In the arena where it all started back in 1995, Juan Manuel Marquez returned to the Fabulous Forum in Inglewood, California to deliver yet another master class of boxing. Marquez showed that at 40 years old he’s still one of the elite boxers in the sport.
As Marquez made his way to the ring, questions began to arise about the aging fighter. Does Marquez still have the speed to keep up with these young guys? Were we about to witness the last ride of a legend? Had Marquez returned to hallowed ground to say his final goodbye? If anything, The Forum served as a fountain of youth for Marquez.
Mike Alvarado, at 33, was supposed to be the younger man, but hard-fought wars and blood baths had clearly accelerated the clock on Alvarado. In the first round, Marquez came out and saw a tentative fighter with a high guard who was unwilling to exchange with him. Or maybe it was part of Alvarado’s strategy. Marquez, after all, has struggled with fighters who stand back and let him lead. Marquez obliged Alvarado and began to open up. A few jabs and a big overhand right later and it became apparent that not only would Marquez be the aggressor in this fight, but that he was actually the quicker man. An advantage Marquez has not had in a long time.
The fight was tense for the first 4 rounds, lacking the all-out action both men are famous for. Part of it was due to Alvarado’s unwillingness to open up and engage Marquez. During the 5th came a shift. Alvarado began to open up, allowing Marquez to counter more frequently. A quiet 8th round was shaken up when Alvarado, perhaps confident from a left hook he had landed moments before, bit on a body jab feint (just like the one Pacquiao did in the 2nd round in his 4th fight with Marquez) and lowered his hands. Marquez made Alvarado pay for his mistake with a sharp jab followed by a brutal straight right. The punch sent Alvarado reeling backward, nearly following out of the ring.
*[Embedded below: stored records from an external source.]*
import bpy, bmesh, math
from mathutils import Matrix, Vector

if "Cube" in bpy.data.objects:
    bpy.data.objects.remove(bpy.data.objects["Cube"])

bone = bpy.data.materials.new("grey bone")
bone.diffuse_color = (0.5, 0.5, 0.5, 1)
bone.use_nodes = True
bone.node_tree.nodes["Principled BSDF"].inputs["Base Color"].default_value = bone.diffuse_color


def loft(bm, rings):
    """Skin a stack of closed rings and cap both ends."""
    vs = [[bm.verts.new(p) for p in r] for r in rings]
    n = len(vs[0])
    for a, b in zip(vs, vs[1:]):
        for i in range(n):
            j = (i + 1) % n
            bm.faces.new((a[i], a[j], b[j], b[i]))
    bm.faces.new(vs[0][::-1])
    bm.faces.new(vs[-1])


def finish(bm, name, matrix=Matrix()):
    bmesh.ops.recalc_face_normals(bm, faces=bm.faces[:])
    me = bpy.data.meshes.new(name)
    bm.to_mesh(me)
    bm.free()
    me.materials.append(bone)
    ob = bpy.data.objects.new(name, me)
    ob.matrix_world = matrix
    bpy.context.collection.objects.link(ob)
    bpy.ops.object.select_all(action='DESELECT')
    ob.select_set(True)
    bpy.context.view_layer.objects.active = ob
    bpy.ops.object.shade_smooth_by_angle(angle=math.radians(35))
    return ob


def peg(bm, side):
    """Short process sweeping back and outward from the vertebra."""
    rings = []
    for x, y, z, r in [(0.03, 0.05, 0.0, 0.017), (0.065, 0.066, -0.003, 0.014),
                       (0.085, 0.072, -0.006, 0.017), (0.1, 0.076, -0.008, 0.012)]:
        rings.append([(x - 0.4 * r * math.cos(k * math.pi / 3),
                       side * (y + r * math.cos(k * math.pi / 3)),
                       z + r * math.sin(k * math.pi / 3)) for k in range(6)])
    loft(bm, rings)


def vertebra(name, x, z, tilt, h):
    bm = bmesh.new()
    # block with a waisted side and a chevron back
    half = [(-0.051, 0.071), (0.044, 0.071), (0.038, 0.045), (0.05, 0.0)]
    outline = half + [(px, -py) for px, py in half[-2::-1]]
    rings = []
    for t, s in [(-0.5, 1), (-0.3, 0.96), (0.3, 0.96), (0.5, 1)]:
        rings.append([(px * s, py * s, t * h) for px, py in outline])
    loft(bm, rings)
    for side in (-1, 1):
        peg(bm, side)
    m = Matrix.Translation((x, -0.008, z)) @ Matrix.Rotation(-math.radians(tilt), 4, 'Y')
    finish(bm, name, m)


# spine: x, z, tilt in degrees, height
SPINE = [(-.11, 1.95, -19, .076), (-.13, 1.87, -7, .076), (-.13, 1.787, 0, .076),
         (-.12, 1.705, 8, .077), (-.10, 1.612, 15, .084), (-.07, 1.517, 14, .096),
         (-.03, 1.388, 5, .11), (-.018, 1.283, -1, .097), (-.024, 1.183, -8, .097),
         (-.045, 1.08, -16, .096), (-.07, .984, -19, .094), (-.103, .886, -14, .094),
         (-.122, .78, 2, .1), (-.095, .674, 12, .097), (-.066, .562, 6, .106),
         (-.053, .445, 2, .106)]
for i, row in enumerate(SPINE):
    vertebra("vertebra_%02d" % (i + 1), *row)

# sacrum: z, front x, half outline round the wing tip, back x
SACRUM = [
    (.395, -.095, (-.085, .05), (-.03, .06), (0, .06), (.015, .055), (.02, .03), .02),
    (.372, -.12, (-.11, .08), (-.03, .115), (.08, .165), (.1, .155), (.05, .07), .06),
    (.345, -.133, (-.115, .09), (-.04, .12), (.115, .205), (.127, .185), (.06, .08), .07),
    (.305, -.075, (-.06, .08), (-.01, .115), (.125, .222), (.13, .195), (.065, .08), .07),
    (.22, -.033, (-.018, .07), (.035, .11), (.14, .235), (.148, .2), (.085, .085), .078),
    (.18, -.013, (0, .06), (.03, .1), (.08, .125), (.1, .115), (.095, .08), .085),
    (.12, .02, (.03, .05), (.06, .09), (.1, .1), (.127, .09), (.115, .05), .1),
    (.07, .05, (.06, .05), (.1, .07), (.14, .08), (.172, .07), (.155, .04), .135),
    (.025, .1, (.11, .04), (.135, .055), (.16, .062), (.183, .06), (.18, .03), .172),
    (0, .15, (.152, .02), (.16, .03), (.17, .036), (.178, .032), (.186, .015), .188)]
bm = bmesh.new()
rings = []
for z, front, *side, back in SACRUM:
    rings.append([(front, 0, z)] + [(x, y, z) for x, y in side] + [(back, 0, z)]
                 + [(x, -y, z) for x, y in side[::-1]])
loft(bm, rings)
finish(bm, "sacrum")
Alvarado rose at 8 and made it out of the round (not before needing help finding his corner.)
The fight wasn’t all Marquez. In the very next round, Alvarado came out bouncing on his feet to show his legs were still there following the knockdown. Alvarado moved laterally, switched southpaw and back, and Marquez walked forward with a combination. Marquez’s left hook and straight right found their mark, but Alvarado countered with a short right hand that sent Marquez to the canvas. A typical flash knockdown we’ve seen numerous times over Marquez’s career.
Alvarado’s success would come in spurts over the later rounds, but nothing in his attack was significant or sustained to the point that Marquez was ever in trouble of losing either on points of by knockout. Marquez coasted to a unanimous decision victory and is now the number one contender for Manny Pacquiao’s WBO welterweight title.
In the post fight interview, Max Kellerman of HBO Boxing asked Marquez about the potential of a fifth fight with the Filipino star. Marquez seemed indifferent to the fight and avoided answering the question. (A textbook move in order to get a bigger payday for the fight.)
Right now, a 5th Pacquiao fight makes sense from an entertainment point of view. Their previous 4 fights have all been thrillers, and the pool of welterweights over at Top Rank has become thin. Marquez’s other options (realistic options I mean) include Ruslan Provodnikov (should he get past Chris Algieri), Jessie Vargas, and Timothy Bradley. Marquez has already turned down a fight with Provodnikov and Vargas may not be ready yet. As for Bradley, I’m not sure there’s much of a public demand for a rematch between the 2.
The undercard featured Ukrainian junior welterweight Viktor Postol taking on Turkish Selcuk Aydin in a WBC junior welterweight eliminator for Danny Garcia’s title. Postol overcame some early adversity as he was rocked in the 1st round by a sweeping left hook from Aydin. Postol recovered quickly and placed a methodical beatdown on Aydin, hardly losing a round on the scorecards. Postol finished Aydin off in the 11th round with a right uppercut for the ages. The shot snapped Aydin’s head back as Aydin crumpled to the ground. Referee Raul Caiz Jr immediately jumped in to end the fight.
Stylistically, Postol is an upright boxer whose movement is reminiscent of Gennady Golovkin. Except with less head movement and 5 pound gloves on. Postol has slow hands and doesn’t appear to hit hard, but he’s a committed body puncher who’s very accurate. If Postol gets the fight with Danny Garcia, I don’t see it ending well for Postol. His lack of head movement and suspect chin make him a much easier fight than a rematch with Mauricio Herrera.